Follow Mint Lounge

Latest Issue

Home > How To Lounge> Books > 'Gone With The Wind' and the question of context

'Gone With The Wind' and the question of context

The 1939 film was first removed and then reinstated online with context-supplying videos. As other networks follow suit, is this a wave of corporate face-saving or the start of a real debate?

Vivien Leigh and (right) Hattie McDaniel in 'Gone With The Wind'
Vivien Leigh and (right) Hattie McDaniel in 'Gone With The Wind'

Spike Lee’s BlacKkKlansman (2018) opens with the famous scene from Gone With The Wind (1939) where the camera pulls back to reveal a battlefield of injured and dying Confederate soldiers. Audiences have been conditioned to receive the scene as tragic, but Lee cuts on the fluttering of the Confederate flag in the foreground, then shows the same flag in the next scene behind Alec Baldwin’s white supremacist as he spews racist vitriol. Lee’s film also skewers DW Griffith’s straightforwardly racist The Birth of a Nation (1915), but Gone With The Wind—a much more widely seen and beloved film—was the more provocative target.

Two years later, Gone With The Wind is in the dock again. As the Black Lives Matter movement continues to grow, American movies and TV have come under the scanner for furthering and enabling racist attitudes and practices. In an op-ed in the Los Angeles Times on 8 June, John Ridley, screenwriter of 12 Years A Slave, asked WarnerMedia to consider removing Victor Fleming’s film, a paean to the American South, from their recently launched streaming service, HBO Max. “It is a film that, when it is not ignoring the horrors of slavery, pauses only to perpetuate some of the most painful stereotypes of people of colour," Ridley wrote.

On 24 June, the film was back up on HBO, this time with a panel discussion from 2019 titled “The Complicated Legacy of Gone With the Wind" and a filmed introduction by Turner Classic Movies host and film scholar Jacqueline Stewart. “Watching Gone With The Wind can be uncomfortable, even painful," she says in the 4-minute video, which can be seen on YouTube. “Still, it is important that classic Hollywood films are available to us in their original form for viewing and discussion. They reflect the social context in which they were made and invite viewers to reflect on their own values and beliefs when watching them now."

Stewart’s address is thoughtful and concise, but there’s something strange about a disclaimer for a well-known, much-discussed film that’s been around for more than 80 years.

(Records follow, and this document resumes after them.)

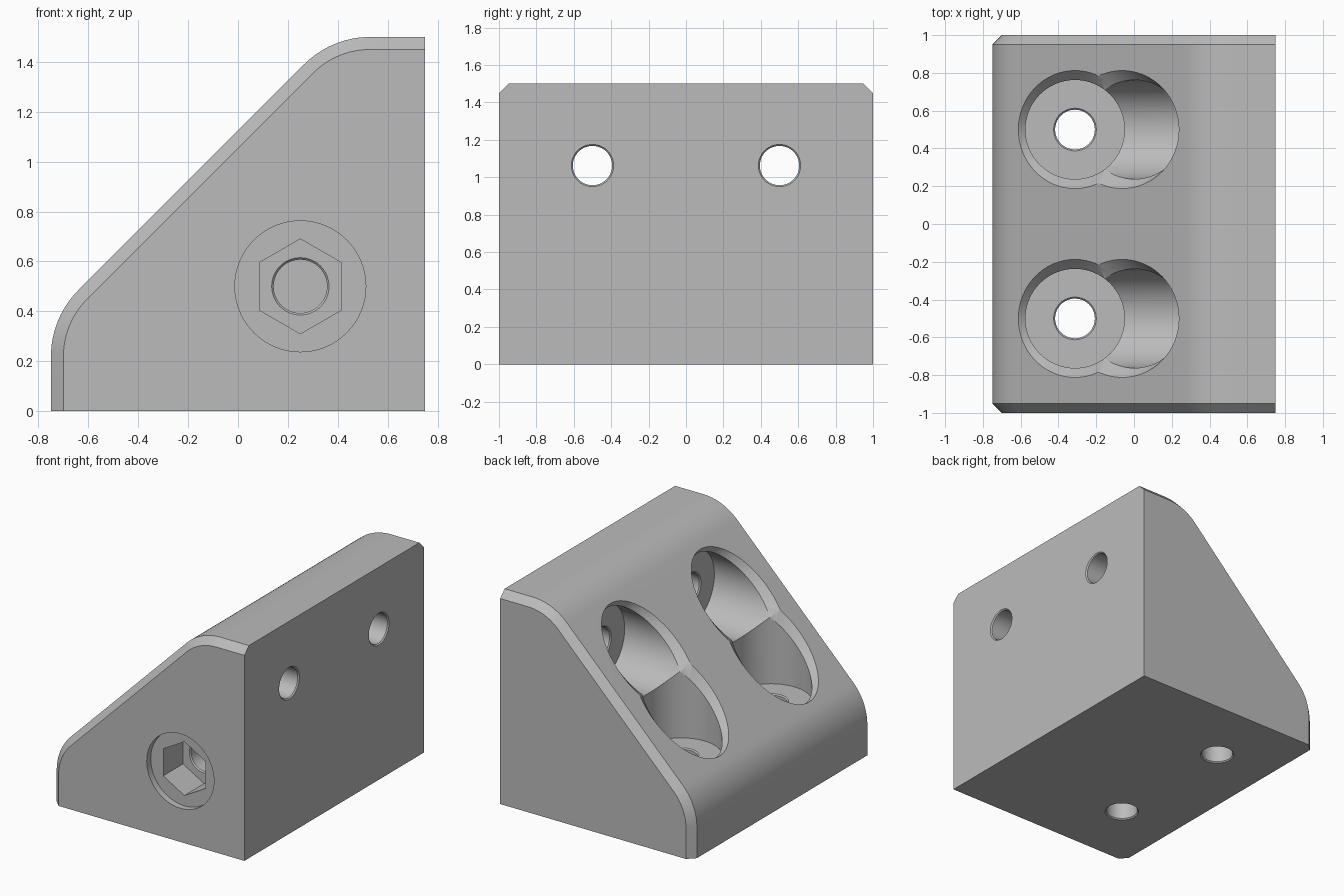
import bpy, bmesh
from math import sin, cos, pi, radians, sqrt
from mathutils import Matrix, Vector

cube = bpy.data.objects.get("Cube")
if cube:
    bpy.data.objects.remove(cube)

HALF = 0.75        # half width, also the mirror offset between base and wall
SIDE = 64          # sides of round cuts
BORE = 0.2625      # pocket radius
FLOOR = 0.4375     # material left under a screw head
AXIS = -0.3125     # x of the upright screws
CHAMFER = 0.05

grey = bpy.data.materials.new("plain grey")
grey.use_nodes = True
grey.diffuse_color = (0.5, 0.5, 0.5, 1)
grey.node_tree.nodes["Principled BSDF"].inputs["Base Color"].default_value = (0.5, 0.5, 0.5, 1)


def loft(name, rings):
    """Closed solid skinned through rings with equal point counts."""
    bm = bmesh.new()
    loops = [[bm.verts.new(p) for p in ring] for ring in rings]
    for a, b in zip(loops, loops[1:]):
        for i in range(len(a)):
            j = (i + 1) % len(a)
            bm.faces.new((a[i], a[j], b[j], b[i]))
    bm.faces.new(loops[0][::-1])
    bm.faces.new(loops[-1])
    bmesh.ops.recalc_face_normals(bm, faces=bm.faces)
    mesh = bpy.data.meshes.new(name)
    bm.to_mesh(mesh)
    bm.free()
    mesh.materials.append(grey)
    obj = bpy.data.objects.new(name, mesh)
    bpy.context.collection.objects.link(obj)
    return obj


def lathe(name, profile, matrix, sides=SIDE):
    """Round solid from (radius, height) pairs along local z."""
    return loft(name, [[matrix @ Vector((r * cos(2 * pi * i / sides), r * sin(2 * pi * i / sides), h))
                        for i in range(sides)] for r, h in profile])


def swap(p):
    """Mirror a point across the bracket's diagonal plane."""
    return Vector((HALF - p[2], p[1], HALF - p[0]))


# Wedge body: rounded side outline, chamfered at both ends
def outline(inset, y):
    r = 0.375
    low = 0.375 - r * (sqrt(2) - 1)
    arc = []
    for i in range(13):
        a = radians(180 - 45 * i / 12)
        arc.append(Vector((r - HALF + (r - inset) * cos(a), y, low + (r - inset) * sin(a))))
    upper = [swap(p) for p in reversed(arc)]
    return [Vector((HALF, y, 0)), Vector((inset - HALF, y, 0)), *arc, *upper,
            Vector((HALF, y, 2 * HALF - inset))]


body = loft("bracket_body", [outline(CHAMFER, -1), outline(0, CHAMFER - 1),
                             outline(0, 1 - CHAMFER), outline(CHAMFER, 1)])
cutters = []


# Screw pocket with a flared lip where it breaks the slope
def pocket_rings(y):
    angles = [2 * pi * i / SIDE for i in range(SIDE)]
    floor = [Vector((AXIS + BORE * cos(a), y + BORE * sin(a), FLOOR)) for a in angles]
    wall, lip = [], []
    for a in angles:
        x = AXIS + BORE * cos(a)
        inner = Vector((x, y + BORE * sin(a), x + 1.125 - 0.045 * sqrt(2)))
        x = AXIS + (BORE + 0.0375) * cos(a)
        outer = Vector((x, y + (BORE + CHAMFER) * sin(a), x + 1.125))
        wall.append(inner)
        lip.append(inner.lerp(outer, 1.2))
    return [floor, wall, lip]


# Screw hole with a fine bevel at both ends
hole = [(0.123, -0.01), (0.105, 0.008), (0.105, FLOOR - 0.008), (0.123, FLOOR + 0.01)]

for y in (-0.5, 0.5):
    rings = pocket_rings(y)
    cutters.append(loft("base_pocket_cutter", rings))
    cutters.append(loft("wall_pocket_cutter", [[swap(p) for p in ring] for ring in rings]))
    cutters.append(lathe("base_hole_cutter", hole, Matrix.Translation((AXIS, y, 0))))
    cutters.append(lathe("wall_hole_cutter", hole, Matrix.Translation((HALF, y, HALF - AXIS))
                         @ Matrix.Rotation(-pi / 2, 4, "Y")))

# Front socket: shallow counterbore, hexagon recess, blind hole
front = Matrix.Translation((0.25, -1, 0.5)) @ Matrix.Rotation(-pi / 2, 4, "X")
cutters.append(lathe("counterbore_cutter", [(BORE, -0.1), (BORE, 0.045)], front))
cutters.append(lathe("hexagon_cutter", [(0.19, -0.1), (0.19, 0.265)],
                     front @ Matrix.Rotation(pi / 2, 4, "Z"), 6))
cutters.append(lathe("blind_hole_cutter", [(0.125, 0.255), (0.107, 0.273), (0.107, 1.0)], front))

# Carve everything out of the body
bpy.ops.object.select_all(action="DESELECT")
bpy.context.view_layer.objects.active = body
body.select_set(True)
for cutter in cutters:
    cutter.hide_render = True
    mod = body.modifiers.new(cutter.name, "BOOLEAN")
    mod.operation = "DIFFERENCE"
    mod.solver = "EXACT"
    mod.object = cutter
    bpy.ops.object.modifier_apply(modifier=mod.name)
for cutter in cutters:
    bpy.data.objects.remove(cutter)

bpy.ops.object.shade_smooth_by_angle(angle=radians(25))
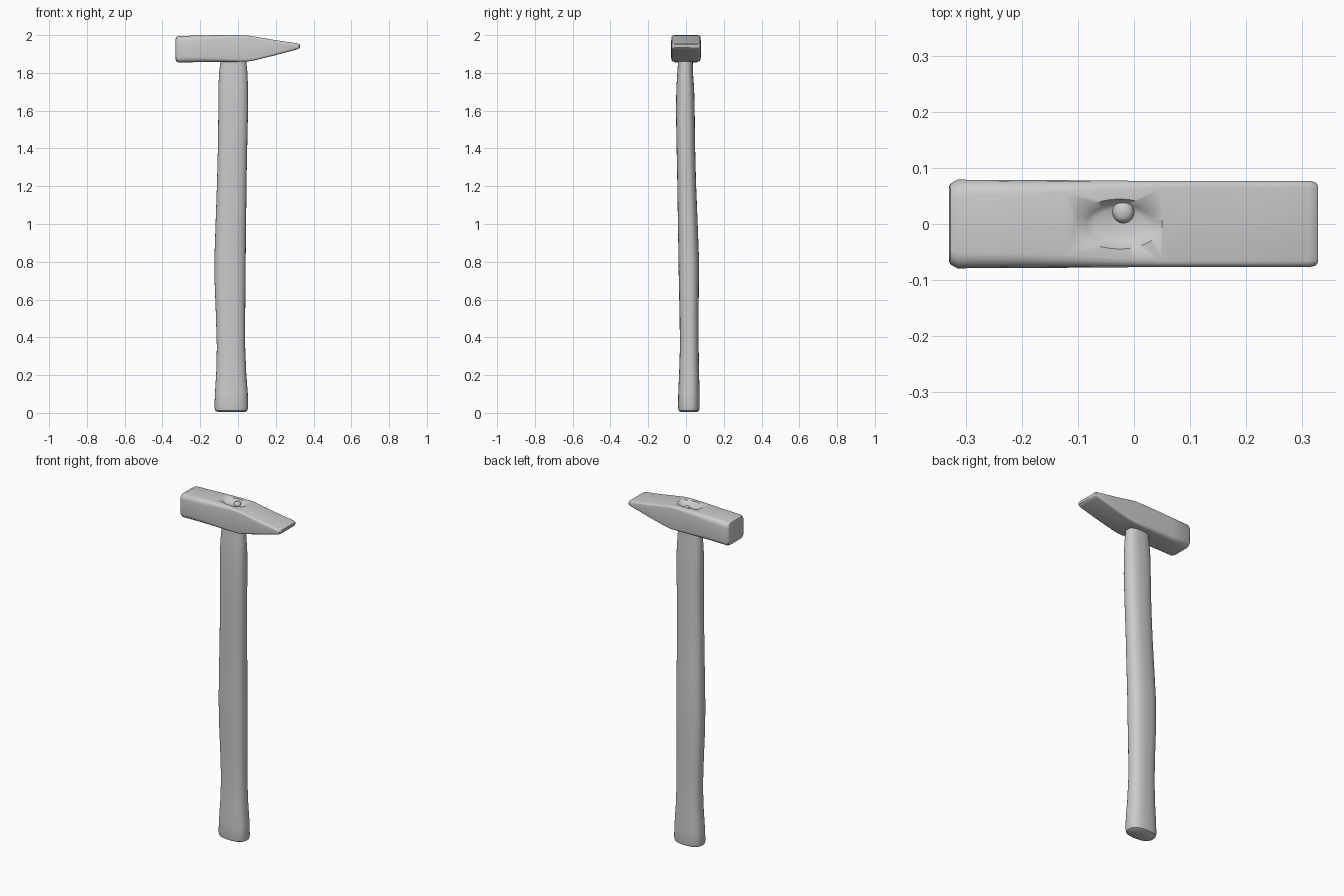
import bpy, bmesh, math

steel = bpy.data.materials.new("plain_grey")
steel.diffuse_color = (0.6, 0.6, 0.6, 1)


def loft(name, rings, angle=40):
    """Skin a list of equal-sized point rings and cap both ends."""
    bm = bmesh.new()
    loops = [[bm.verts.new(p) for p in r] for r in rings]
    n = len(loops[0])
    for a, b in zip(loops, loops[1:]):
        for i in range(n):
            j = (i + 1) % n
            bm.faces.new((a[i], a[j], b[j], b[i]))
    bm.faces.new(loops[0][::-1])
    bm.faces.new(loops[-1])
    bmesh.ops.recalc_face_normals(bm, faces=bm.faces)
    me = bpy.data.meshes.new(name)
    bm.to_mesh(me)
    bm.free()
    ob = bpy.data.objects.new(name, me)
    bpy.context.collection.objects.link(ob)
    me.materials.append(steel)
    smooth(ob, angle)
    return ob


def smooth(ob, angle):
    bpy.ops.object.select_all(action='DESELECT')
    ob.select_set(True)
    bpy.context.view_layer.objects.active = ob
    bpy.ops.object.shade_smooth_by_angle(angle=math.radians(angle))


def oval(x0, x1, y0, y1, z, power=2.5, n=32):
    """Superellipse ring in the horizontal plane."""
    pts = []
    for i in range(n):
        t = 2 * math.pi * i / n
        c, s = math.cos(t), math.sin(t)
        pts.append(((x0 + x1) / 2 + (x1 - x0) / 2 * math.copysign(abs(c) ** (2 / power), c),
                    (y0 + y1) / 2 + (y1 - y0) / 2 * math.copysign(abs(s) ** (2 / power), s), z))
    return pts


def rounded_rect(x, hy, z0, z1, r, steps=4):
    """Rounded rectangle ring across the length of the head."""
    r = min(r, (z1 - z0) * 0.48)
    pts = []
    for k, (sy, zc) in enumerate([(1, z1 - r), (-1, z1 - r), (-1, z0 + r), (1, z0 + r)]):
        for i in range(steps + 1):
            a = math.pi / 2 * (k + i / steps)
            pts.append((x, sy * (hy - r) + r * math.cos(a), zc + r * math.sin(a)))
    return pts


# Handle: gently waisted oval grip, necked under the head
handle = loft("handle", [oval(*r) for r in [
    (-0.108, 0.038, -0.028, 0.058, 0.005),
    (-0.120, 0.050, -0.039, 0.069, 0.012),
    (-0.125, 0.054, -0.042, 0.072, 0.03),
    (-0.122, 0.052, -0.041, 0.072, 0.10),
    (-0.115, 0.043, -0.036, 0.069, 0.22),
    (-0.112, 0.038, -0.032, 0.067, 0.35),
    (-0.117, 0.038, -0.034, 0.067, 0.52),
    (-0.124, 0.040, -0.038, 0.068, 0.70),
    (-0.124, 0.041, -0.040, 0.068, 0.84),
    (-0.118, 0.043, -0.043, 0.061, 1.02),
    (-0.111, 0.045, -0.046, 0.053, 1.22),
    (-0.106, 0.049, -0.050, 0.048, 1.42),
    (-0.104, 0.053, -0.053, 0.046, 1.60),
    (-0.104, 0.053, -0.051, 0.043, 1.72),
    (-0.100, 0.050, -0.046, 0.037, 1.80),
    (-0.093, 0.044, -0.042, 0.036, 1.86),
    (-0.093, 0.044, -0.042, 0.036, 1.90)]])

# Head: square poll on the left, chisel-shaped peen on the right
head = loft("hammer_head", [rounded_rect(*r) for r in [
    (-0.330, 0.066, 1.870, 1.981, 0.024),
    (-0.327, 0.072, 1.861, 1.989, 0.026),
    (-0.315, 0.079, 1.855, 1.995, 0.028),
    (-0.200, 0.078, 1.857, 1.998, 0.026),
    (-0.120, 0.078, 1.858, 2.000, 0.022),
    (0.000, 0.077, 1.859, 2.000, 0.014),
    (0.050, 0.077, 1.860, 1.998, 0.012),
    (0.095, 0.077, 1.868, 1.991, 0.012),
    (0.200, 0.077, 1.894, 1.973, 0.012),
    (0.312, 0.077, 1.924, 1.957, 0.012),
    (0.324, 0.074, 1.929, 1.953, 0.010),
    (0.328, 0.068, 1.934, 1.949, 0.006)]], 35)

# Eye: shallow oval dish in the top of the head
cutter = loft("eye_cutter", [
    oval(-0.072, 0.020, -0.026, 0.026, 1.980, 2),
    oval(-0.085, 0.034, -0.034, 0.034, 1.985, 2),
    oval(-0.107, 0.056, -0.046, 0.046, 2.002, 2),
    oval(-0.107, 0.056, -0.046, 0.046, 2.05, 2)])
cut = head.modifiers.new("eye", 'BOOLEAN')
cut.object = cutter
cut.operation = 'DIFFERENCE'
cut.solver = 'EXACT'
bpy.context.view_layer.objects.active = head
bpy.ops.object.select_all(action='DESELECT')
head.select_set(True)
while head.modifiers[0] != cut:
    bpy.ops.object.modifier_move_up(modifier=cut.name)
bpy.ops.object.modifier_apply(modifier=cut.name)
bpy.data.objects.remove(cutter)

# Wedge: small rounded knob in the dish
wedge = loft("handle_wedge", [
    oval(-0.040, 0.002, 0.000, 0.044, 1.975, 2, 16),
    oval(-0.037, -0.001, 0.003, 0.041, 1.988, 2, 16),
    oval(-0.030, -0.008, 0.010, 0.034, 1.995, 2, 16)], 60)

The “context" provided in the video—essentially, that the film glosses over the terrible details of slavery and the complicity of the culture it celebrates in perpetuating it—isn't something most viewers would need (whether they agree with it or not is a separate matter). Its primary use is in allowing WarnerMedia and HBO to save face, to keep a beloved movie up on their channel while also appearing sensitive to the feelings of its viewers.

A context-supplying video, whatever its impact, is an infinitely better response than what many thought HBO had done, which is remove the film entirely from its site. Contrast this to NBCUniversal’s decision last week to remove from circulation four episodes of the Tina Fey series 30 Rock that featured characters in blackface. 30 Rock was a popular show, and for them to have dealt in racial stereotypes several times and remained critically and culturally relevant says something about the TV watching public and the creators. To erase this fact under the guise of sensitivity is dishonest and misleading—a retroactive falsification of a political and social climate. There's also a danger of corporations fearing to give offence where none ought to be taken; Hulu recently removed an episode of Golden Girls where the characters are wearing a mud mask, apparently because it might resemble blackface.

With the current wave of introspection that’s sweeping Hollywood, it would be interesting to see which other streaming titles are deemed to require context, or a disclaimer. The many classic Westerns depicting Native Americans as savages are as deserving of context as Gone With The Wind. What about smaller instances, like Mickey Rooney as a bucktoothed Japanese man in Breakfast at Tiffany’s (1961)? Barring isolated bursts of conscience, the likelihood of added context should depend on the capacity of the aggrieved party to make the network or studio look bad.

Next Story